What is FAB AML classification M0?
What are FAB AML classification M1 and M2?
M1: no maturation
M2: granulocytic maturation
What is FAB AML classification M3?
What is FAB AML classification M4?
granulocytic and monocytic maturation
What is FAB AML classification M5?
monoblastic or monocytic
What are FAB AML classification M6 and M7?
What is FAB ALL classification L1?
small, uniform blast cells with a high nucleus:cyto ratio
What is FAB ALL classification L2?
larger, heterogenous blast cells with a lower nucleus:cyto ratio
What is FAB ALL classification L3?
blasts with vacuoles and basophilic cytoplasm
What morphologic structure is diagnostic of AML?
What tests may be useful when trying to differentiate between ALL and AML?
Immunological markers (flow cytometry)
4 myeloid antigens:
4 lymphoid antigens:

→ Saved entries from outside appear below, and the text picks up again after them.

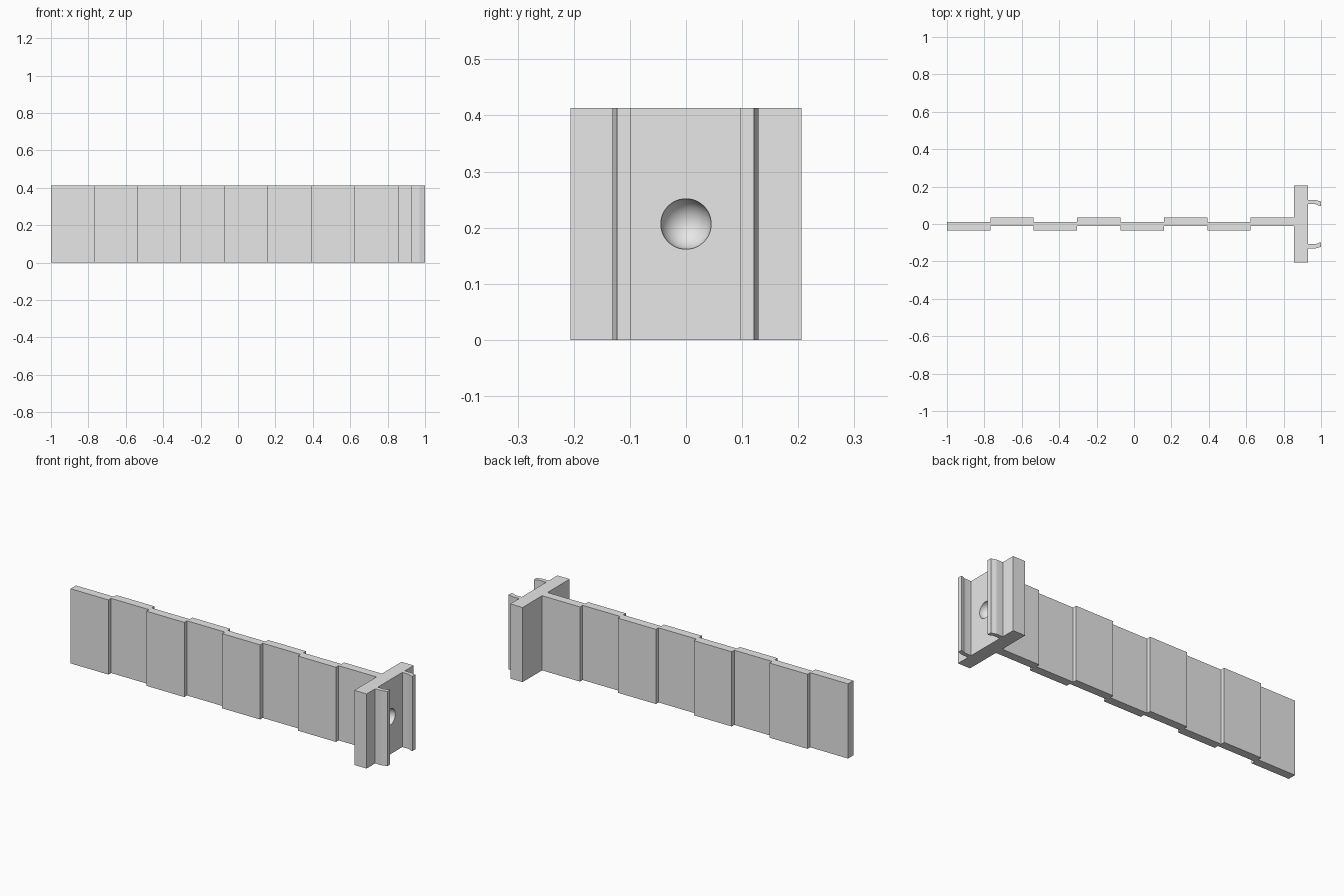
import bpy
import bmesh
import math

if "Cube" in bpy.data.objects:
    bpy.data.objects.remove(bpy.data.objects["Cube"], do_unlink=True)

HEIGHT = 0.413

grey = bpy.data.materials.new("plain grey")
grey.use_nodes = True
grey.diffuse_color = (0.8, 0.8, 0.8, 1)
grey.node_tree.nodes["Principled BSDF"].inputs["Base Color"].default_value = (0.8, 0.8, 0.8, 1)


def add_object(name, bm):
    mesh = bpy.data.meshes.new(name)
    bm.to_mesh(mesh)
    bm.free()
    mesh.materials.append(grey)
    obj = bpy.data.objects.new(name, mesh)
    bpy.context.collection.objects.link(obj)
    return obj


def extrude_profile(name, points):
    """Raise a plan outline to the full height."""
    bm = bmesh.new()
    face = bm.faces.new([bm.verts.new((x, y, 0)) for x, y in points])
    result = bmesh.ops.extrude_face_region(bm, geom=[face])
    top = [v for v in result["geom"] if isinstance(v, bmesh.types.BMVert)]
    bmesh.ops.translate(bm, verts=top, vec=(0, 0, HEIGHT))
    bmesh.ops.recalc_face_normals(bm, faces=bm.faces[:])
    return add_object(name, bm)


def smooth(obj):
    bpy.ops.object.select_all(action="DESELECT")
    obj.select_set(True)
    bpy.context.view_layer.objects.active = obj
    bpy.ops.object.shade_smooth_by_angle(angle=math.radians(35))


# Long stepped strip: panels alternate to the front and to the back
PANELS, START, END = 8, -1.0, 0.856
step = (END - START) / PANELS
lower, upper = [], []
for i in range(PANELS):
    y0, y1 = (-0.035, 0.012) if i % 2 == 0 else (-0.012, 0.035)
    for x in (START + i * step, START + (i + 1) * step):
        lower.append((x, y0))
        upper.append((x, y1))
extrude_profile("stepped_strip", lower + upper[::-1])

# Cross plate at the end of the strip
plate = extrude_profile("end_plate", [(END, -0.206), (0.931, -0.206),
                                      (0.931, 0.206), (END, 0.206)])

# Round dimple in the outer face of the plate
bm = bmesh.new()
bmesh.ops.create_uvsphere(bm, u_segments=48, v_segments=24, radius=0.045)
bmesh.ops.translate(bm, verts=bm.verts[:], vec=(0.931, 0, HEIGHT / 2))
cutter = add_object("dimple_cutter", bm)
cutter.hide_render = True
cut = plate.modifiers.new("dimple", "BOOLEAN")
cut.operation = "DIFFERENCE"
cut.solver = "EXACT"
cut.object = cutter
bpy.context.view_layer.objects.active = plate
bpy.ops.object.modifier_apply(modifier=cut.name)
bpy.data.objects.remove(cutter, do_unlink=True)
smooth(plate)

# Pair of clip rails whose tips bend gently inward
for side, name in ((1, "clip_rail_left"), (-1, "clip_rail_right")):
    outer, inner = [(0.93, 0.13)], [(0.93, 0.107)]
    for i in range(9):
        t = i / 8
        bend = 0.008 * (1 - math.cos(math.pi * t)) / 2
        x = 0.965 + 0.035 * t
        outer.append((x, 0.13 - bend))
        inner.append((x, 0.107 - bend * 1.2))
    rail = extrude_profile(name, [(x, side * y - 0.001) for x, y in outer + inner[::-1]])
    smooth(rail)
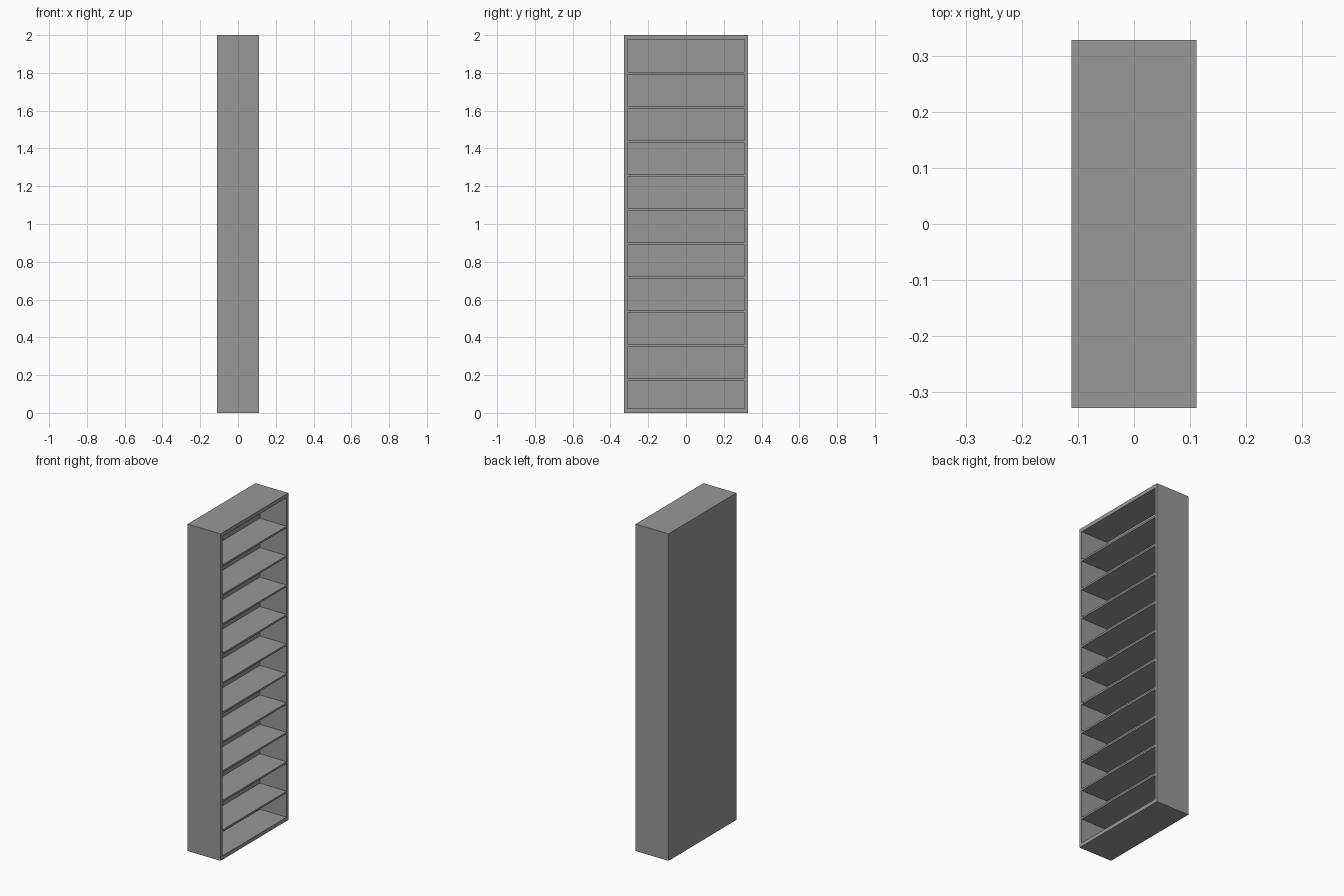
import bpy

if "Cube" in bpy.data.objects:
    bpy.data.objects.remove(bpy.data.objects["Cube"])

W, D, H = 0.223, 0.655, 2.0      # depth (x), width (y), height (z)
SIDE, BACK = 0.017, 0.042        # panel thicknesses
BOTTOM, TOP, SHELF = 0.023, 0.023, 0.011
X0, X1 = -W / 2, W / 2
Y1 = D / 2

# Dark grey finish
grey = bpy.data.materials.new("dark_grey")
grey.diffuse_color = (0.315, 0.315, 0.315, 1)
grey.use_nodes = True
grey.node_tree.nodes["Principled BSDF"].inputs["Base Color"].default_value = grey.diffuse_color


def box(name, lo, hi):
    """Axis-aligned board between two corners."""
    bpy.ops.mesh.primitive_cube_add(size=1, location=[(a + b) / 2 for a, b in zip(lo, hi)])
    ob = bpy.context.object
    ob.name = name
    ob.scale = [b - a for a, b in zip(lo, hi)]
    bpy.ops.object.transform_apply(location=False, rotation=False, scale=True)
    ob.data.materials.append(grey)
    return ob


# Carcass: two sides, bottom, top and thick back
box("side_panel_left", (X0, -Y1, 0), (X1, -Y1 + SIDE, H))
box("side_panel_right", (X0, Y1 - SIDE, 0), (X1, Y1, H))
inner = Y1 - SIDE
box("bottom_board", (X0, -inner, 0), (X1, inner, BOTTOM))
box("top_board", (X0, -inner, H - TOP), (X1, inner, H))
box("back_panel", (X0, -inner, BOTTOM), (X0 + BACK, inner, H - TOP))

# Ten evenly spaced shelves, open towards +x
for i in range(10):
    z = 0.177 + i * 0.1801
    box(f"shelf_{i + 1}", (X0 + BACK, -inner, z - SHELF / 2), (X1, inner, z + SHELF / 2))
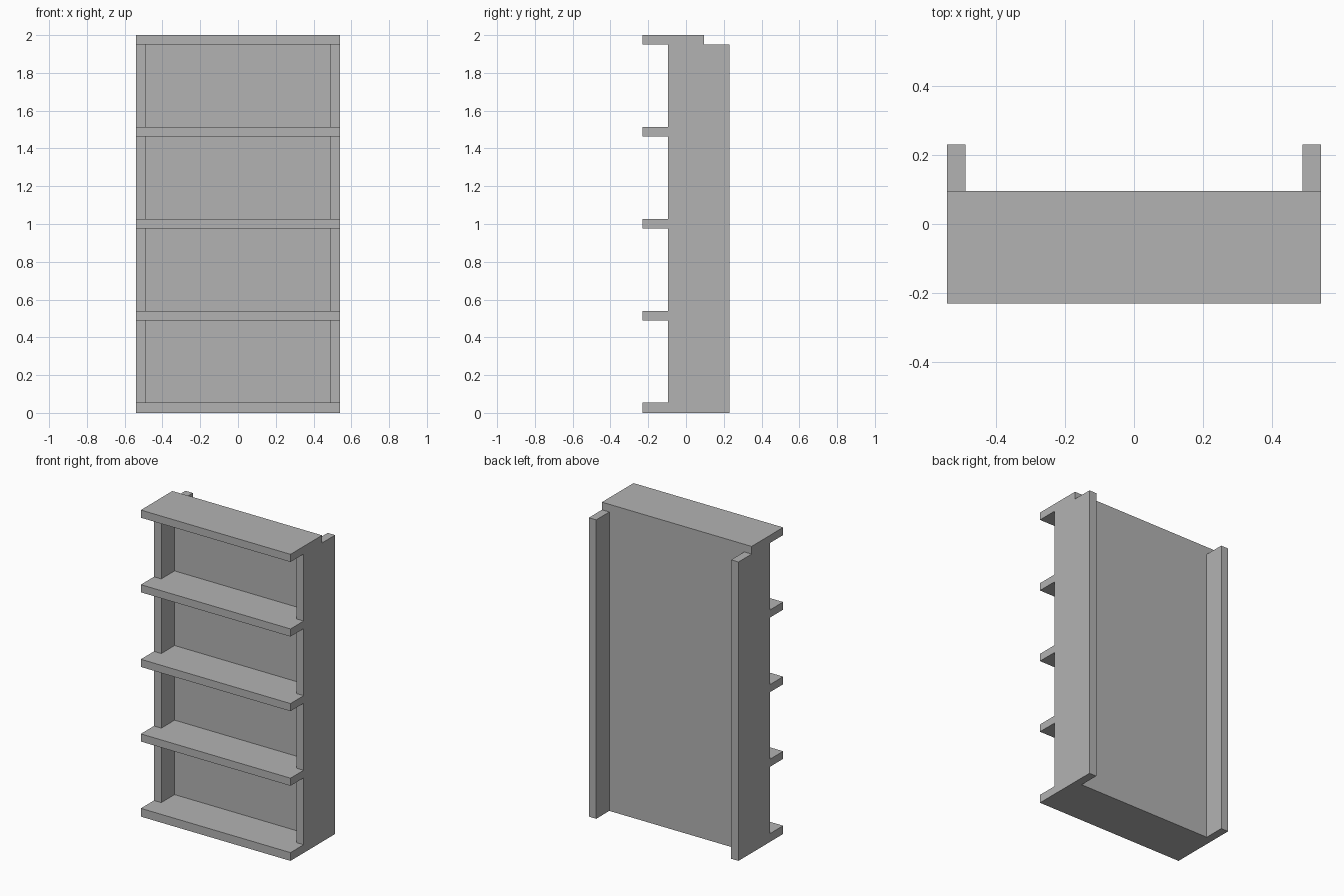
import bpy
import bmesh

cube = bpy.data.objects.get("Cube")
if cube:
    bpy.data.objects.remove(cube, do_unlink=True)

# Overall dimensions
HALF_W, HEIGHT = 0.54, 2.0
FRONT, BACK = -0.23, 0.23
SIDE_FRONT, PANEL_BACK = -0.095, 0.095
BOARD = 0.053            # thickness of uprights and back panel
SHELF = 0.05             # thickness of shelves
INNER = HALF_W - BOARD
PANEL_FRONT = PANEL_BACK - BOARD
TOP_Z = HEIGHT - SHELF

grey = bpy.data.materials.new("plain_grey")
grey.use_nodes = True
colour = (0.45, 0.45, 0.45, 1.0)
grey.diffuse_color = colour
grey.node_tree.nodes["Principled BSDF"].inputs["Base Color"].default_value = colour


def board(name, outline, z0, z1):
    """Extrude a flat plan outline between two heights."""
    bm = bmesh.new()
    face = bm.faces.new([bm.verts.new((x, y, z0)) for x, y in outline])
    ext = bmesh.ops.extrude_face_region(bm, geom=[face])
    verts = [v for v in ext["geom"] if isinstance(v, bmesh.types.BMVert)]
    bmesh.ops.translate(bm, verts=verts, vec=(0, 0, z1 - z0))
    bmesh.ops.recalc_face_normals(bm, faces=bm.faces)
    mesh = bpy.data.meshes.new(name)
    bm.to_mesh(mesh)
    bm.free()
    mesh.materials.append(grey)
    obj = bpy.data.objects.new(name, mesh)
    bpy.context.collection.objects.link(obj)
    return obj


def rect(x0, x1, y0, y1):
    return [(x0, y0), (x1, y0), (x1, y1), (x0, y1)]


# Uprights, projecting behind the back panel
board("left_side", rect(INNER, HALF_W, SIDE_FRONT, BACK), 0, TOP_Z)
board("right_side", rect(-HALF_W, -INNER, SIDE_FRONT, BACK), 0, TOP_Z)

# Back panel between the uprights
board("back_panel", rect(-INNER, INNER, PANEL_FRONT, PANEL_BACK), 0, TOP_Z)

# Shelves: fitted between the uprights, with a full-width front overhang
half = [(HALF_W, FRONT), (HALF_W, SIDE_FRONT), (INNER, SIDE_FRONT), (INNER, PANEL_FRONT)]
shelf_outline = half + [(-x, y) for x, y in reversed(half)]
board("bottom_shelf", shelf_outline, 0, 0.054)
names = ["lower_shelf", "middle_shelf", "upper_shelf"]
for i, name in enumerate(names, start=1):
    z = 0.003 + i * (TOP_Z - 0.003) / 4
    board(name, shelf_outline, z, z + SHELF)

# Top board resting on the uprights
board("top_board", rect(-HALF_W, HALF_W, FRONT, PANEL_BACK), TOP_Z, HEIGHT)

What is an example of a genetic translocation linked to acute promyelocytic leukemia?
How do ATRA and arsenic counter an oncoprotein (or fusion oncoprotein)?
--Oncoprotein (gene product) binds to DNA and activates self-renewal of leukemic stem cells
--ATRA/arsenic releases the co-repressors bound to the DNA ("deprogramming" leukemia self-renewal)
--Normal transcription can now occur, allowing cell to differentiate into a normal cell
What's the diagnosis?
elevated WBC and smear showing auer rods
How does determining the specific genetic defect associated with an acute leukemia improve patient's outcome?
useful in determining pronosis/treatment
What is remission induction therapy (AML)?
1 to 2 courses of intensive therapy to achieve a complete response (no detectable leukemia cells)
What is post-remission therapy (AML)?
"consolidation therapy", in which 3 to 4 courses of intensive short-course therapy are used to further reduce the subclinical effects of a tumor
What often follows post-remission therapy (AML)?
1. maintenance therapy: months to years of less intensive therapy (further prevents recurrence)
2. allogeneic bone marrow transplantation
T/F: AML treatment is more favorable for older patients.
F: younger patients (perhaps because they tolerate chemo better)
What are 4 treatment strategies for older adults with AML?
1. Supportive care
2. Standard intensive chemotherapy, not clear that any consolidation is beneficial
3. New agents (noncytotoxic agents)
4. Reduced-intensity conditioning HSCT (has shown a more favorable response than traditional high-intensity treatment)
What genetic abnormalities are associated with poor outcomes in adults and children will ALL?
MLL-AF4 and BCR-ABL translocations
What genetic abnormalities in childhood ALL (rare in adults) are associated with a good outcome?
E2A-PBX and TEL-AML
("abnormalities of hyperdiploidy")
What is the prophylactic CNS treatment in ALL?
intrathecal methotrexate or ARA-C
What are maintenance therapy drugs used in ALL?
6-MP, methotrexate, prednisone
What are induction therapy drug options for ALL?
4. PRED +/- Daunorubicin
What are consolidation therapy drug options for ALL?
2. HD Ara-C
5. thioguanine or 6-mercaptopurine
**do we need to know this??
In acute leukemia, therapy is tailored to:
specific genetic abnormalities
What are 4 ways to improve outcomes, in terms of treatment?
Treatment at specialized centres
Stem Cell Transplantation
Molecular abnormality associated with poor prognosis in AML:
Molecular abnormality associated with intermediate prognosis in AML (in addition to cytogenetic abnormalities):
3 cytogenetic abnormalities associated with good risk in AML:
3. t(15;17) **ATRA
What would you use to treat APML (M3), according to the lecture?
What would you use to treat inv(16) or t(8;21), according to the lecture (in addition to standard induction)?
high dose ARA-C